At 7:30, Janine finished passing out the list of items we needed for our upcoming camping trip. She glanced up at me and nodded, signifying that I could go into the kitchen to set up snacks. I bounced to my feet and galloped to the kitchen with my pig tails swaying back and forth. (I hated how my mom pulled my pig tails so neat and tight, as it tugged at the corner of my eyes making them appear even smaller and more slanted than they already were.)

I ran back toward the living room, leaned up against the entry way and craned my neck, signaling to Janine that I had completed set up. Janine raised her right hand for silence; then all the Girl Scouts followed her lead and raised their right arms. The conversations stopped until everyone had their hand up.

“Snack time!” Janine announced.

The sea of green clad girls rushed into the kitchen — and everyone found a place around the large kitchen island where we ate our weekly Monday night snacks. Lucy – a mousy brown-haired Caucasian girl was the first to take a bite out of a cookie. I always envied her because she was Caucasian and “vanilla” and “normal” and always easily blended in. Then my envy turned to hate as she stuck her index finger down her throat and pretended to gag.

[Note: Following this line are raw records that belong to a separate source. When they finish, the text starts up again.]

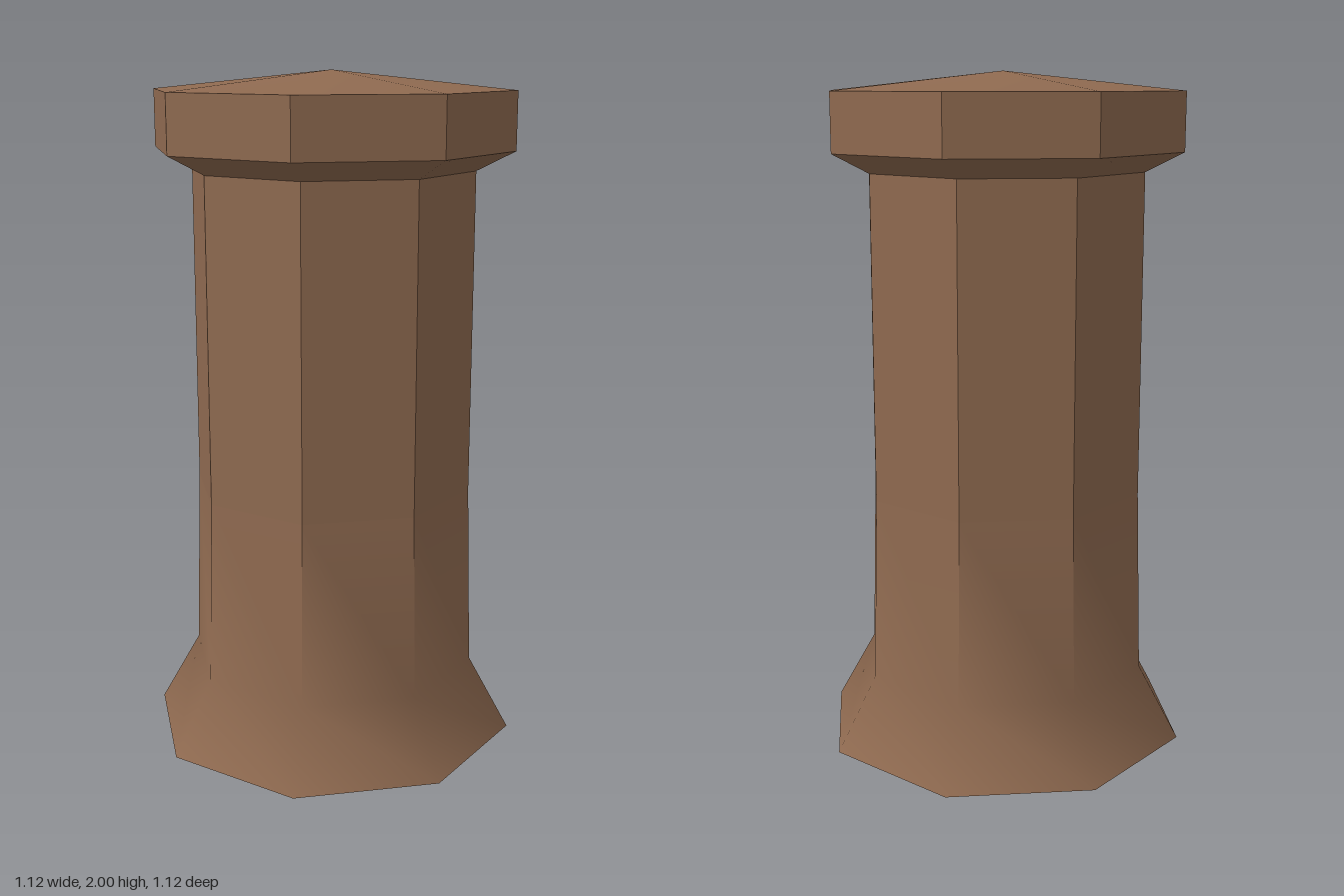
import * as THREE from 'three';

const SIDES = 8;

// Octagonal band turned from a bottom-to-top profile.
// Corners at or above flatFrom get hard facets, those below stay smooth.
function band(profile, flatFrom = Infinity) {
  const points = profile.map(([r, y]) => new THREE.Vector2(r, y));
  const smooth = new THREE.LatheGeometry(points, SIDES).toNonIndexed();
  const facets = smooth.clone();
  facets.computeVertexNormals();
  const pos = smooth.attributes.position;
  const normal = smooth.attributes.normal;
  const flat = facets.attributes.normal;
  for (let i = 0; i < pos.count; i++) {
    if (pos.getY(i) >= flatFrom) normal.setXYZ(i, flat.getX(i), flat.getY(i), flat.getZ(i));
  }
  return smooth;
}

export function createModel() {
  const group = new THREE.Group();
  group.name = 'post';
  // Open-bottomed shell, so both sides show
  const brown = new THREE.MeshStandardMaterial({ color: 0x8f6a50, side: THREE.DoubleSide });
  brown.name = 'brown';

  const add = (name, geometry) => {
    const mesh = new THREE.Mesh(geometry, brown);
    mesh.name = name;
    group.add(mesh);
  };

  // Flared foot blending softly into the faceted shaft
  add('flaredBase', band([[0.56, 0], [0.437, 0.22], [0.421, 0.77]], 0.7));
  add('shaft', band([[0.421, 0.77], [0.421, 1.72]], 0));

  // Overhanging cap with a shallow pointed top
  add('capUnderside', band([[0.421, 1.72], [0.533, 1.777]]));
  add('capRim', band([[0.533, 1.777], [0.533, 1.945]], 0));
  add('capTop', band([[0.533, 1.945], [0, 2]]));

  return group;
}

“Gross!” Lucy shouted. “Is this what stupid Chinese people eat?”

All the other girls outfitted in their green uniforms and good citizenship patches followed her lead. They reached in with their tiny hands and grabbed an oatmeal cookie off the red plastic plate.

“GROSS! This IS Chinese food,” they squealed. They giggled with delight as they threw down their cookies and shot them in the trash.

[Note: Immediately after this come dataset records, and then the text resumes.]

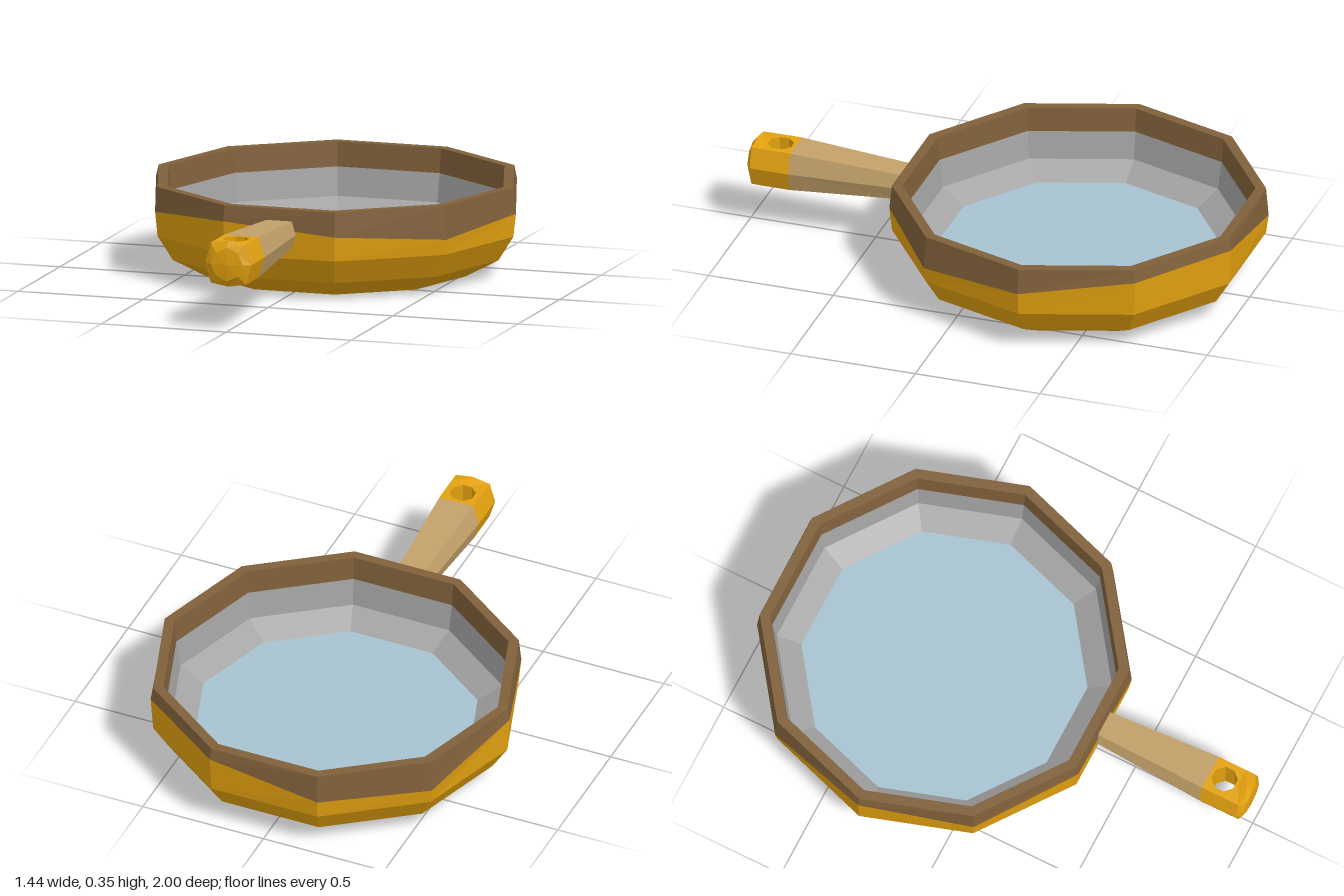
import * as THREE from 'three';

const mat = (name, color) => {
  const m = new THREE.MeshStandardMaterial({ color });
  m.name = name;
  return m;
};

// Skin between rings of points; unshared corners give flat facets.
// skip(i, j) leaves out the face j of band i.
function loft(rings, skip = () => false) {
  const pos = [];
  const tri = (a, b, c) => pos.push(...a, ...b, ...c);
  for (let i = 0; i < rings.length - 1; i++) {
    const a = rings[i], b = rings[i + 1], n = a.length;
    for (let j = 0; j < n; j++) {
      if (skip(i, j)) continue;
      const k = (j + 1) % n;
      tri(a[j], a[k], b[k]);
      tri(a[j], b[k], b[j]);
    }
  }
  const g = new THREE.BufferGeometry();
  g.setAttribute('position', new THREE.Float32BufferAttribute(pos, 3));
  g.computeVertexNormals();
  return g;
}

export function createModel() {
  const model = new THREE.Group();
  model.name = 'fryingPan';
  const gold = mat('gold', 0xe3a10f);
  const brown = mat('brown', 0x80603a);
  const tan = mat('tan', 0xc2a069);
  const grey = mat('grey', 0xa3a3a3);
  const blue = mat('paleBlue', 0xa6c3d0);

  const add = (parent, name, geometry, material) => {
    const m = new THREE.Mesh(geometry, material);
    m.name = name;
    parent.add(m);
    return m;
  };

  // Ten-sided bowl
  const bowl = new THREE.Group();
  bowl.name = 'bowl';
  bowl.position.z = -0.315;
  model.add(bowl);
  const ring = (r, y) => Array.from({ length: 10 }, (_, j) => {
    const t = j * Math.PI / 5;
    return [r * Math.cos(t), Array.isArray(y) ? y[j] : y, -r * Math.sin(t)];
  });
  // Uneven lower edge of the brown rim
  const edge = ring(0.72, [0.255, 0.305, 0.31, 0.24, 0.225, 0.31, 0.26, 0.295, 0.26, 0.225]);

  add(bowl, 'outerShell', loft([ring(0, 0), ring(0.52, 0), ring(0.65, 0.07), ring(0.71, 0.165), edge]), gold);
  add(bowl, 'rim', loft([edge, ring(0.71, 0.355), ring(0.67, 0.355), ring(0.662, 0.26)]), brown);
  add(bowl, 'innerWall', loft([ring(0.662, 0.26), ring(0.645, 0.15), ring(0.55, 0.095)]), grey);
  add(bowl, 'cookingFloor', loft([ring(0.55, 0.095), ring(0, 0.095)]), blue);

  // Handle, with sections facing +z
  const handle = new THREE.Group();
  handle.name = 'handle';
  handle.position.y = 0.26;
  model.add(handle);
  // w: side corner, f: half width of the flat, h: flat height, p: middle height
  const section = (z, w, f, h, p = h) => [
    [w, 0, z], [f, h, z], [0, p, z], [-f, h, z],
    [-w, 0, z], [-f, -h, z], [0, -p, z], [f, -h, z],
  ];
  const neck = section(0.82, 0.093, 0.07, 0.078);
  const hang = section(0.935, 0.093, 0.07, 0.078);
  add(handle, 'grip', loft([section(0.345, 0.066, 0.05, 0.05), neck]), tan);

  // Gold end: open above and below for the plates with the hanging hole
  const flats = [1, 2, 5, 6];
  add(handle, 'gripEnd', loft([
    neck, hang,
    section(0.975, 0.093, 0.07, 0.077, 0.089),
    section(0.993, 0.065, 0.045, 0.045, 0.065),
    section(1, 0, 0, 0),
  ], (i, j) => i === 0 && flats.includes(j)), gold);

  const plate = new THREE.Shape();
  plate.moveTo(-0.07, -0.935).lineTo(0.07, -0.935).lineTo(0.07, -0.82).lineTo(-0.07, -0.82).closePath();
  const hole = Array.from({ length: 8 }, (_, i) => {
    const t = -(i + 0.5) * Math.PI / 4;
    return new THREE.Vector2(0.05 * Math.cos(t), -0.88 + 0.05 * Math.sin(t));
  });
  plate.holes.push(new THREE.Path(hole));
  const top = add(handle, 'topPlate', new THREE.ShapeGeometry(plate).rotateX(-Math.PI / 2), gold);
  top.position.y = 0.078;
  const bottom = add(handle, 'bottomPlate',
    new THREE.ShapeGeometry(plate).rotateX(-Math.PI / 2).rotateZ(Math.PI), gold);
  bottom.position.y = -0.078;

  // Wall of the hanging hole, facing inward
  const holeRing = (y) => hole.map((p) => [p.x, y, -p.y]);
  add(handle, 'hangingHole', loft([holeRing(-0.078), holeRing(0.078)]), gold);

  return model;
}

A hot wave of embarrassment and shame washed over my face. My eyelids lowered — and my face ached as I tried to stop the buckling of my lower lip. I wanted so much to just bring Twinkies and Ding Dongs for my friends so they would like me; but the food I brought made me stick out even more as someone different.



I rushed out of the kitchen and plunged into Nicole’s bedroom, praying my mom would hurry up and come pick me up. Nicole’s room was perfect. Exactly what a pretty white girl’s room would look like. She had a princess canopy bed, white furniture, virginal white carpet. She had a dollhouse in the corner of her room, a walk in closet and a large bay window. This looked nothing like my room, I thought. I had brown carpet and a hand me down bedspread shipped from Korea that smelled like fish. I glanced around and saw ceramic dogs and big-eyed stuffed cats glitter her room. It just made me feel especially lonely, especially different.

I took my pig tails down and waited for my mom to come pick me up.

The doorbell rang.

“Eraine – mommy’s here!” my mom gleefully voiced to me by the door entrance.

I ran out of Nicole’s room and back into the living room where my mom stood.

“Did they like the cookies? Mommy thinks they like cookies,” she smiled.

“I hate you. It’s your fault they made fun of me!”

I rushed out of the house and pulled my mom behind me. I wanted nothing but to hide her so the girls wouldn’t see what she looked like. I was ashamed that I looked just like her.

I had such a blessed childhood – but this period for so many years made my heart wrench every time I thought about it. I had my share of racism: my house being egged, my face being spat at, being told to go back to our country — and being called “flat face” from my classmates since my nose was…well, flat. This memory was an especially unbearable dagger since the reactions came from my ‘friends” and my fellow Girl Scout troop members with whom I learned about sharing and caring and friendships.

But you know what? I wouldn’t trade it for the world. This has become a magical moment of childhood for me – and probably a contributing moment of why today I stand so confidently and proud. 

Today’s day is one where diversity is celebrated, bullying is out and Koreans are “in.” From Gangnam Style and K-pop to Korean dramas and BBQs, we are no longer strangers in this land.

Now I reflect on this night and I see a different story. I see a loving mother who went out of her way to spend extra hours and extra money to nourish my friends and me with something nutritious. I see the mean teasing as a tremendous visual lesson where I learned it’s not cool to be sheep and follow the leader. I see this night as one of many which have contributed to my thick skin, resilience and self pride.

I no longer want to be like anyone. I just want to be like me.

Oh, and where is that mean ringleader girl today?

Exactly.

Originally published on MOM BABBLE.